PLC: Heart Failure and Parenting Part 3 - The Marathon Continues
Editor's note: Check out the first two articles in this series, Heart Failure and Parenting Part 1 - The Impact, and Heart Failure and Parenting Part 2 - The New Normal.
As things continue to settle post-COVID, I am coming to terms with my own new normal. My youngest son has transferred to an out-of-state college as he prepares for the second year of his studies. This means I am officially an empty nester!
Managing parenting and heart failure
Finding our new normal
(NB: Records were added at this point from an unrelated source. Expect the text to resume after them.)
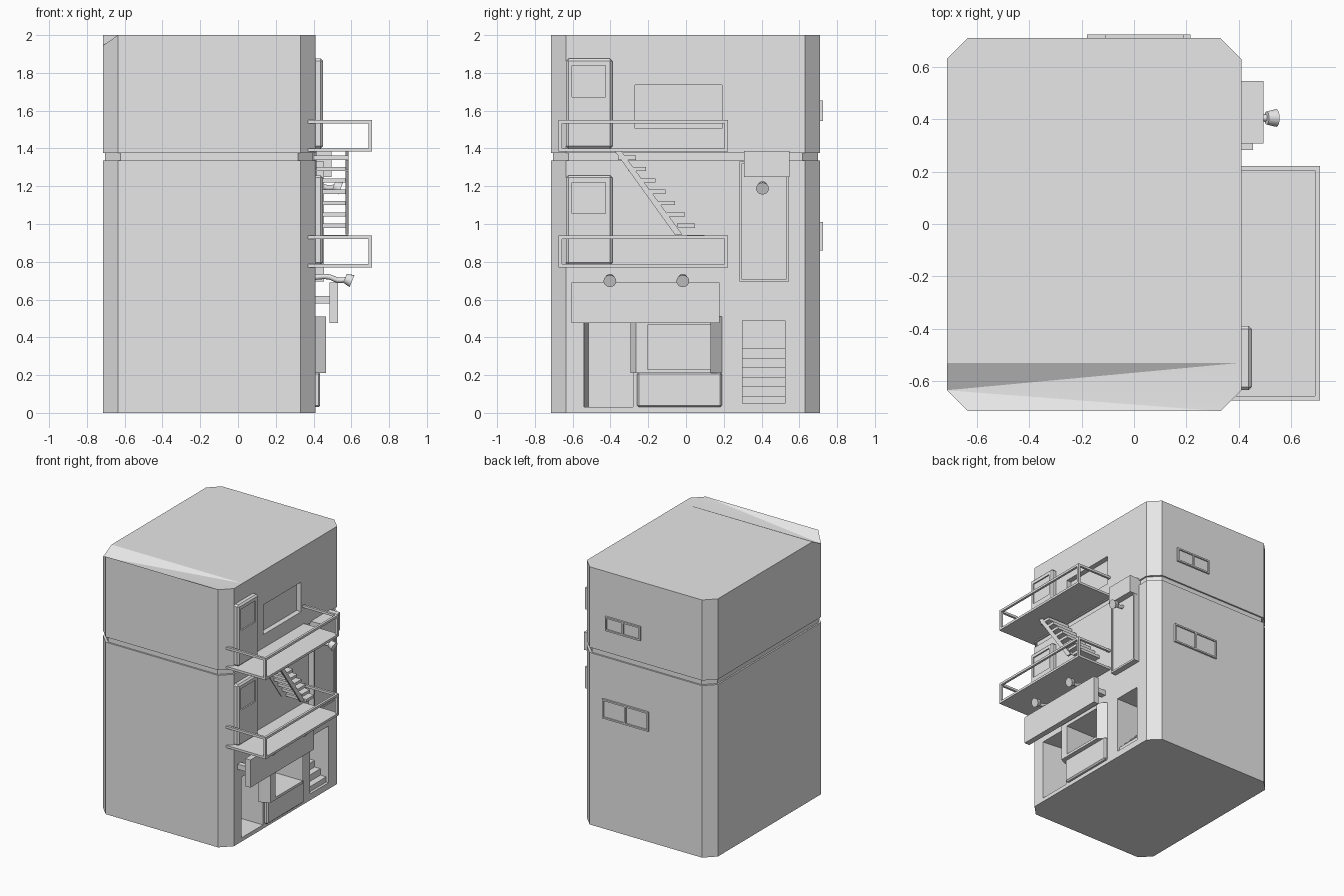
import bpy, bmesh, math
from mathutils import Vector, Matrix

if "Cube" in bpy.data.objects:
    bpy.data.objects.remove(bpy.data.objects["Cube"], do_unlink=True)

grey = bpy.data.materials.new("plain_grey")
grey.use_nodes = True
COL = (0.8, 0.8, 0.8, 1)
grey.diffuse_color = COL
grey.node_tree.nodes["Principled BSDF"].inputs["Base Color"].default_value = COL

WALL = 0.41


def finish(name, bm):
    bmesh.ops.recalc_face_normals(bm, faces=bm.faces)
    me = bpy.data.meshes.new(name)
    bm.to_mesh(me)
    bm.free()
    me.materials.append(grey)
    ob = bpy.data.objects.new(name, me)
    bpy.context.collection.objects.link(ob)
    return ob


def add_box(bm, x, y, z):
    mat = Matrix.Translation([(a[0] + a[1]) / 2 for a in (x, y, z)])
    mat = mat @ Matrix.Diagonal([a[1] - a[0] for a in (x, y, z)] + [1])
    return bmesh.ops.create_cube(bm, size=1, matrix=mat)["verts"]


def boxes(name, *specs, bevel=0):
    bm = bmesh.new()
    for s in specs:
        add_box(bm, *s)
    if bevel:
        bmesh.ops.bevel(bm, geom=bm.edges[:], offset=bevel, segments=1, affect="EDGES")
    return finish(name, bm)


def prism(name, pts, lo, hi, axis="z"):
    """Extrude a flat outline between two levels, upright or along x."""
    bm = bmesh.new()
    place = (lambda a, b, h: (a, b, h)) if axis == "z" else (lambda a, b, h: (h, a, b))
    face = bm.faces.new([bm.verts.new(place(a, b, lo)) for a, b in pts])
    geo = bmesh.ops.extrude_face_region(bm, geom=[face])["geom"]
    step = Vector(place(0, 0, hi - lo))
    bmesh.ops.translate(bm, verts=[v for v in geo if isinstance(v, bmesh.types.BMVert)], vec=step)
    return finish(name, bm)


def cut(ob, cutters):
    for c in cutters:
        c.hide_render = True
        m = ob.modifiers.new("cut", "BOOLEAN")
        m.object, m.operation, m.solver = c, "DIFFERENCE", "EXACT"
    dg = bpy.context.evaluated_depsgraph_get()
    me = bpy.data.meshes.new_from_object(ob.evaluated_get(dg))
    ob.modifiers.clear()
    ob.data = me


def outline(d):
    """Chamfered floor plan, inset by d."""
    x0, x1, y0, y1, c = -0.715 + d, WALL - d, -0.715 + d, 0.71 - d, 0.08
    return [(x0, y0 + c), (x0 + c, y0), (x1 - c, y0), (x1, y0 + c),
            (x1, y1 - c), (x1 - c, y1), (x0 + c, y1), (x0, y1 - c)]


# Building shell: stacked rings, with a recessed band between storeys
bm = bmesh.new()
rings = []
for z, d in ((0, 0), (1.335, 0), (1.335, 0.012), (1.375, 0.012), (1.375, 0), (2, 0)):
    rings.append([bm.verts.new((x, y, z)) for x, y in outline(d)])
for a, b in zip(rings, rings[1:]):
    for i in range(8):
        j = (i + 1) % 8
        bm.faces.new((a[i], a[j], b[j], b[i]))
bm.faces.new(rings[0])
# Roof: flat sheet, with a front strip sagging to one low corner
top = rings[-1]
top[0].co.z = 1.945
sag_edges = {}
for i, j in ((0, 7), (3, 4)):
    e = bm.edges.get((top[i], top[j]))
    _, v = bmesh.utils.edge_split(e, top[i], 0.08)
    v.co.y, v.co.z = -0.53, 2
    sag_edges[i] = v
left, right = sag_edges[0], sag_edges[3]
bm.faces.new((left, right, *top[4:]))
fan = [*top[1:4], right, left]
for a, b in zip(fan, fan[1:]):
    bm.faces.new((top[0], a, b))
shell = finish("building_shell", bm)

# Openings cut in the side wall
upper_window = boxes("upper_window_cutter", ((0.37, 0.6), (-0.27, 0.19), (1.505, 1.735)))
doorway = prism("doorway_cutter", [(0.6, -0.54), (WALL, -0.54), (0.16, -0.515), (0.16, -0.28), (0.6, -0.28)], 0.03, 0.5)
shop_window = boxes("shop_window_cutter", ((0.2, 0.6), (-0.205, 0.13), (0.23, 0.465)))
stairwell = boxes("stairwell_cutter", ((0.05, 0.6), (0.3, 0.525), (0.05, 0.49)))
bay = prism("bay_window", [(0.38, -0.295), (WALL, -0.295), (0.465, -0.265), (0.465, 0.13), (WALL, 0.19), (0.38, 0.19)], 0.21, 0.51)
cut(shell, [upper_window, doorway, shop_window, stairwell])
cut(bay, [shop_window])
for c in (upper_window, doorway, shop_window, stairwell):
    bpy.data.objects.remove(c, do_unlink=True)

# Indoor steps
boxes("indoor_steps", *[((0.04, 0.39 - 0.05 * i), (0.3, 0.525), (0.04 + 0.05 * i, 0.09 + 0.05 * i)) for i in range(6)])

# Shop counter
boxes("shop_counter", ((0.38, 0.435), (-0.26, 0.19), (0.03, 0.215)), bevel=0.01)


def panelled(name, x, y, z, panes, bevel=0.0, axis=0, depth=0.01):
    """A slab with recessed panes."""
    ob = boxes(name, (x, y, z), bevel=bevel)
    out = (x, y)[axis][1]
    cs = []
    for side, pz in panes:
        spans = [side, side]
        spans[axis] = (out - depth, out + 0.1)
        cs.append(boxes(name + "_cutter", (*spans, pz)))
    cut(ob, cs)
    for c in cs:
        bpy.data.objects.remove(c, do_unlink=True)


# Doors
for name, z in (("upper_door", 1.4), ("lower_door", 0.783)):
    panelled(name, (0.39, 0.45), (-0.635, -0.39), (z, z + 0.475), [((-0.603, -0.425), (z + 0.272, z + 0.438))], bevel=0.012)

# Rear windows
for name, x0, x1, z0, z1 in (("upper_rear_window", -0.11, 0.19, 1.545, 1.655), ("lower_rear_window", -0.18, 0.215, 0.86, 1.01)):
    mid, t = (x0 + x1) / 2, 0.012
    panes = [((x0 + t, mid - t / 2), (z0 + t, z1 - t)), ((mid + t / 2, x1 - t), (z0 + t, z1 - t))]
    panelled(name, (x0, x1), (0.69, 0.724), (z0, z1), panes, axis=1)

# Balconies: thin floor, corner posts and top rail
for name, z in (("upper_balcony", 1.383), ("lower_balcony", 0.77)):
    y0, y1, x1, w = -0.675, 0.222, 0.71, 0.018
    rail = (z + 0.15, z + 0.168)
    boxes(name, ((0.37, x1), (y0, y1), (z, z + w)),
          ((x1 - w, x1), (y0, y1), rail),
          ((0.37, x1 - w), (y0, y0 + w), rail), ((0.37, x1 - w), (y1 - w, y1), rail),
          ((x1 - w, x1), (y0, y0 + w), (z + w, rail[0])),
          ((x1 - w, x1), (y1 - w, y1), (z + w, rail[0])))

# Outdoor stairs: open treads on two stringers
treads = []
for i in range(8):
    y, z = -0.37 + 0.052 * i, 1.362 - 0.06 * i
    treads.append(((0.4, 0.585), (y + 0.01, y + 0.105), (z - 0.022, z)))
boxes("stair_treads", *treads)
for name, x in (("inner_stringer", 0.4), ("outer_stringer", 0.57)):
    prism(name, [(-0.375, 1.383), (-0.34, 1.383), (-0.02, 0.945), (-0.06, 0.945)], x, x + 0.015, axis="x")

# Sign board on brackets
boxes("sign_board", ((0.485, 0.53), (-0.605, 0.178), (0.475, 0.69)))
boxes("sign_brackets", *[((0.39, 0.49), (y, y + 0.04), (0.58, 0.62)) for y in (-0.59, 0.125)])

# Tall side panel and its header box
panelled("side_panel", (0.39, 0.455), (0.282, 0.545), (0.695, 1.33), [((0.294, 0.533), (0.71, 1.318))], depth=0.008)
boxes("panel_header", ((0.39, 0.495), (0.308, 0.547), (1.25, 1.387)))


# Lamps: bent arm and tilted head
def lamp(name, x, y, z):
    cu = bpy.data.curves.new(name + "_arm", "CURVE")
    cu.dimensions = "3D"
    cu.bevel_depth, cu.bevel_resolution, cu.use_fill_caps = 0.014, 2, True
    sp = cu.splines.new("BEZIER")
    pts = [(-0.02, 0.012), (0.07, 0.015), (0.12, -0.002), (0.165, 0)]
    sp.bezier_points.add(len(pts) - 1)
    for p, (dx, dz) in zip(sp.bezier_points, pts):
        p.co = (x + dx, y, z + dz)
        p.handle_left_type = p.handle_right_type = "AUTO"
    cu.materials.append(grey)
    bpy.context.collection.objects.link(bpy.data.objects.new(name + "_arm", cu))
    bm = bmesh.new()
    mat = Matrix.Translation((x + 0.175, y, z)) @ Matrix.Rotation(math.radians(112), 4, "Y")
    bmesh.ops.create_cone(bm, cap_ends=True, segments=16, radius1=0.025, radius2=0.034, depth=0.04, matrix=mat)
    head = finish(name + "_head", bm)
    head.data.shade_smooth()
    head.data.set_sharp_from_angle(angle=math.radians(30))


lamp("front_lamp", WALL, -0.403, 0.705)
lamp("middle_lamp", WALL, -0.017, 0.705)
lamp("panel_lamp", 0.35, 0.405, 1.195)

# Gentle smoothing of the sagging roof
shell.data.shade_smooth()
shell.data.set_sharp_from_angle(angle=math.radians(20))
While our household managed through a pandemic during my son's last few adolescent years, I feel we were robbed by COVID. My son's high school experience was different. He did not get to enjoy the typical junior or senior years as the face-to-face engagement was limited. College tours would be ripped away, as we feared a graduation ceremony would be lost. Our greatest personal strike by COVID was yet to be known, and we would soon lose my stepfather to a diagnosis.
Even still, these interruptions did not stop us. My son would begin online courses as he transitioned from high school into his first year of college. Our online shopping experiences would begin to settle as we started to venture out. My son even began a part-time job at a local grocery store. Things were shifting in a positive direction.
The superwoman and supermother conundrum
Although things were moving in the right direction, I started to question the impact my heart failure diagnosis had on my sons throughout their lives. As a parent I had this desire to provide my children with a life greater than one I experienced. That was nearly impossible after receiving my diagnosis.
My mother made everything look effortless. While I was able to travel extensively, play numerous sports, take ballet and piano lessons as a child, I was not even able to teach my own sons how to ride a bike let alone travel the globe. My life did revolve around my children, and I provided the best I could. I even managed to pull off private school with my limited resources while coping with the effects heart failure placed on me spiritually, physically, and socially. Somehow that did not seem like enough.
All of the "what if's" began to set in. What if I could afford AAU basketball fees? Then, what if I didn't have open heart surgery when my oldest son needed me to advocate for him during his high school years? What if I was just healthy and we all lived this great uninterrupted life?
Honestly, I couldn't release all of those doubts until recently. Watching my sons continue to grow into amazing young men while finding themselves brings me comfort. As women, we tend to be superwomen and many of us place supermother expectations on ourselves. This is no different for mothers overcoming chronic illnesses such as heart failure. For me, knowing my sons are creating and embracing their own best lives gives me the freedom to remove my cape and just live.
The empty nester - my new "new normal"
Initially, I did allow those little voices to get in my head. You know, the ones that told me I would be sad, lonely, feel incomplete and yearn to feel needed. Those voices were so wrong.
With my cape removed, I am letting go. This empty nester life is great! While I miss having both of my sons nearby, I enjoy my space and my peace, groceries go a long way, and my utility bill went down. Lol.
The parenting marathon continues
The word "marathon" has been defined as long-lasting; which definitely describes parenting. However, for now I am embracing finding myself again, and living unapologetically while walking in my purpose. I love it here.
How do you manage parenting and heart failure? What tips can you share with other parents?
Have you had a heart transplant?